Climate change is sending the world hurtling towards a series of catastrophic tipping points, which risk setting off feedback loops that lock the world into irreversible climate change. That’s the bad news.
The good news, however, is that there is also a series of “positive tipping points,” according to an analysis published Thursday by researchers from an international group of institutions including the University of Exeter and the World Resources Institute’s Systems Change Lab, with support from the Bezos Earth Fund.
These are defined as small climate actions that could have a snowball effect, prompting emissions cuts across some of most polluting sectors of the global economy.
The theory goes like this: As new technologies start to outpace older, more polluting versions, reinforcing feedback loops kick in that help a technology to improve, get cheaper and become more accessible.
The idea is to create “self-propelling change,” Tim Lenton, Chair in Climate Change and Earth System Science at the University of Exeter and a report author, told CNN.
The report authors acknowledge that triggering these tipping points alone will not be enough to meet global climate objectives. But as time runs out to limit global warming to 1.5 degrees Celsius above pre-industrial levels, targeted action can be a powerful lever, they say.
“In the face of an otherwise enormous climate and ecological crisis… maybe we can be part of change that will happen faster than we think,” Lenton said.
The report identifies three “super-leverage points”: Relatively low-cost or low-difficulty interventions that could have the biggest impacts in decarbonizing the global economy.
To be on track for a net-zero fleet by 2050, EVs must account for around 60% of new passenger car sales by 2060, according to the report, which says mandates for EV sales could be a “particularly powerful policy” to bring forward a tipping point.
As demand ramps up, costs of production go down, including for lithium batteries, which have seen costs fall by 90% over the last 10 years, according to the report.
EVs overtaking gas-powered cars could also have positive spillover benefits for other sectors requiring battery storage, such as wind and solar.
“Electrifying cars means a tipping point for ever cheaper batteries, and cheaper batteries could be a really valuable, cheap source of storage of electricity to enable the transition to renewable power,” said Lenton.
Plant-based proteins – things like beans, lentils, peas and nuts – produce up to 90% fewer emissions than meat. They are also catching up with meat in terms of cost, as well as flavor. But they currently have a low market share.
If public institutions such as schools, hospitals and governments used their purchasing power to buy plant-based proteins instead of meat, this could be a “powerful lever to increase uptake of these products,” the report authors said.
This policy change could also help shift social norms around plant-based products and increase their appeal, Lenton said.
Moving away from animal products would have the added advantages of cutting farming emissions, freeing up land to support wildlife and carbon storage, and reducing incentives for deforestation.
Ramping up the production of “green fertilizer” could not only slash emissions from the production of agricultural fertilizer, but also help kickstart a green hydrogen economy, according to the report.

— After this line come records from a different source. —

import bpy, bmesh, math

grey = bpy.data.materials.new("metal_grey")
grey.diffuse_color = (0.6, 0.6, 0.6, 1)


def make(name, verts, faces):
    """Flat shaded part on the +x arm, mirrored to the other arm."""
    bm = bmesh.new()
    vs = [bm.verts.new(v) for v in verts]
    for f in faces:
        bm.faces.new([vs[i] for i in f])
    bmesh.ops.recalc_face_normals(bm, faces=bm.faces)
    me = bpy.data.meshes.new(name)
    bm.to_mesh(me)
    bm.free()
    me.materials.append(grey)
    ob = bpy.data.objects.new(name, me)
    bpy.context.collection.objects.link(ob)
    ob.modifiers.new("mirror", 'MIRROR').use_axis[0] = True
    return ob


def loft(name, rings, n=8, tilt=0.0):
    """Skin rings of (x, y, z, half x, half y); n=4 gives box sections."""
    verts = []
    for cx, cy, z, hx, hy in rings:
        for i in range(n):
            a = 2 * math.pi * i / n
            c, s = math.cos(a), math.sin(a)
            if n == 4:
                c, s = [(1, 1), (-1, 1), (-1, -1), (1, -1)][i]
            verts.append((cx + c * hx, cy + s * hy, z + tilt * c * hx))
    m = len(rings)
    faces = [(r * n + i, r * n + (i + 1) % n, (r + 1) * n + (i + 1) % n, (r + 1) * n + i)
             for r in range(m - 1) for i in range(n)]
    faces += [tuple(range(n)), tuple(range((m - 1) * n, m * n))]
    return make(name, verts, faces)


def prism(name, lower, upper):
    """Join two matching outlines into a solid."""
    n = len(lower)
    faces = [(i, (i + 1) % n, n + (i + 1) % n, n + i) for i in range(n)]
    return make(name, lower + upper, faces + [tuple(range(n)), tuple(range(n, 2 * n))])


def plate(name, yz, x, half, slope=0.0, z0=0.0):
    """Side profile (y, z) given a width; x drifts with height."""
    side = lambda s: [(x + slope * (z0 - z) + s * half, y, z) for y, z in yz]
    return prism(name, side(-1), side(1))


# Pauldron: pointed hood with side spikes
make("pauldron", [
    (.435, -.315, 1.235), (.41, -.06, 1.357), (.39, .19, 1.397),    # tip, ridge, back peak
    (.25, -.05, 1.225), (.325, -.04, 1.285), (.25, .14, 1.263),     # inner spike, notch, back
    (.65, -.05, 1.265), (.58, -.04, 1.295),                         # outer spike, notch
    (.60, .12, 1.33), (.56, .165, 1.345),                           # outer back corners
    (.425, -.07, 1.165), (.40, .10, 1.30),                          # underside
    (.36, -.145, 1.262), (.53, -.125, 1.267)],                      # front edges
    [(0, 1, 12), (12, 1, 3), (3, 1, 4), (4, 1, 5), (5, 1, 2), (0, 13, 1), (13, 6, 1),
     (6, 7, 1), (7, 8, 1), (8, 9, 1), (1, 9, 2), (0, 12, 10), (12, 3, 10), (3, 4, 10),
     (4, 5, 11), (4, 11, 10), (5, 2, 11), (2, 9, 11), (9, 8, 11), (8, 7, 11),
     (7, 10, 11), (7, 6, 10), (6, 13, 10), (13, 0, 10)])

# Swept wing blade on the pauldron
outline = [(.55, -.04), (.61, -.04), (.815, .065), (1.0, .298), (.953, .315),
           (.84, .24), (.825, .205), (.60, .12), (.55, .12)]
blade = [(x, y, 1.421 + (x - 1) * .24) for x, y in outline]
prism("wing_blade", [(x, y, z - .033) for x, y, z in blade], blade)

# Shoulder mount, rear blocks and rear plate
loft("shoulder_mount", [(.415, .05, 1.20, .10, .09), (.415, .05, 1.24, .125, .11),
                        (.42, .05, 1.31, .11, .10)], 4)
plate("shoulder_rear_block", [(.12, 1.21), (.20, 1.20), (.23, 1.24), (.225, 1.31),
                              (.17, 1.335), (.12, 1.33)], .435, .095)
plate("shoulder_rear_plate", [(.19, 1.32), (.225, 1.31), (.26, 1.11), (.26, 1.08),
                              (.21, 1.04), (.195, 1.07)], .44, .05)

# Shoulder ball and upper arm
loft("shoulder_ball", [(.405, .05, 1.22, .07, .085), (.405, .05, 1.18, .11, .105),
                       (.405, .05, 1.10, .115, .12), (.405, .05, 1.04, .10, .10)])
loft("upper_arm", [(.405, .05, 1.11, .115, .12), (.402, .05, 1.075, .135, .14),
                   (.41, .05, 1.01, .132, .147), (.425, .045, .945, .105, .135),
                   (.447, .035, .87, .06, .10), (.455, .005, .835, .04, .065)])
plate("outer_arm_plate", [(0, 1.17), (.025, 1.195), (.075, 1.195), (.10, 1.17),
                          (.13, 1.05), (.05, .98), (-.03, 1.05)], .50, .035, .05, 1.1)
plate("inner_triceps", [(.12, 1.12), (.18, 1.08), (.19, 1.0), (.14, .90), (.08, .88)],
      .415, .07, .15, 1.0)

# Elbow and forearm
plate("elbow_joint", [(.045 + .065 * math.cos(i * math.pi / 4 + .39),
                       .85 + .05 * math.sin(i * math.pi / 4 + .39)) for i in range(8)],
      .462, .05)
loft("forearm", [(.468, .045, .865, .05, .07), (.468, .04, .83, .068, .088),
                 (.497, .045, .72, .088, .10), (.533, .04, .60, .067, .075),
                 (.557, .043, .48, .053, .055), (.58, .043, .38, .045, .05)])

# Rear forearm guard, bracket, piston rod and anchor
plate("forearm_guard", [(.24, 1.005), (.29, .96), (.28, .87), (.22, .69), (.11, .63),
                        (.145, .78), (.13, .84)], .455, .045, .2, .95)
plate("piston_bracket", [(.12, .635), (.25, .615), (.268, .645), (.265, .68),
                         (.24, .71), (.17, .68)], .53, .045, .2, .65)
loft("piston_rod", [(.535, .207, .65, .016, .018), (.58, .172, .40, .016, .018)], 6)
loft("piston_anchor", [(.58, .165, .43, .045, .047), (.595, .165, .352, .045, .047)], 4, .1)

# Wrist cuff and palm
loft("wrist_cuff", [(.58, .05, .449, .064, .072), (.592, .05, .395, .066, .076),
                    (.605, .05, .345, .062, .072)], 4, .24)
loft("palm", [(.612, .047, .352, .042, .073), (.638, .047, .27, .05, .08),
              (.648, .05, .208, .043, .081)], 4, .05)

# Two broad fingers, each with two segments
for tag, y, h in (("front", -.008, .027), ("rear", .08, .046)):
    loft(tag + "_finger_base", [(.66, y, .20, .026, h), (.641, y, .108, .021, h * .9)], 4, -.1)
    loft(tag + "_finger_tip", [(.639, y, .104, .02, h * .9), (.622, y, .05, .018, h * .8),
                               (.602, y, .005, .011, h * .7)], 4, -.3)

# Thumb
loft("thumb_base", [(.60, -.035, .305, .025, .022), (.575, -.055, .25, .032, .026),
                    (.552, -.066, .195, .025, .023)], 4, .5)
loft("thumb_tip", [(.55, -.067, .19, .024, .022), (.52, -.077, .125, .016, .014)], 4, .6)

Ammonia, a key ingredient in commercial fertilizer, is currently produced using fossil fuels and accounts for about 1.8% of global carbon emissions. But it could be replaced by green ammonia, which is produced with green hydrogen using renewable energy.
While currently more expensive than conventional ammonia, green ammonia is projected to be economically viable within the decade, according to the report, which suggests mandates for 25% of ammonia to be green would help reduce food system emissions as well as speed up the growth of the green hydrogen sector.
Green hydrogen is a much-hyped climate solution because of its potential to replace fossil fuels in incredibly energy-intensive industries, such as shipping, steelmaking and aviation.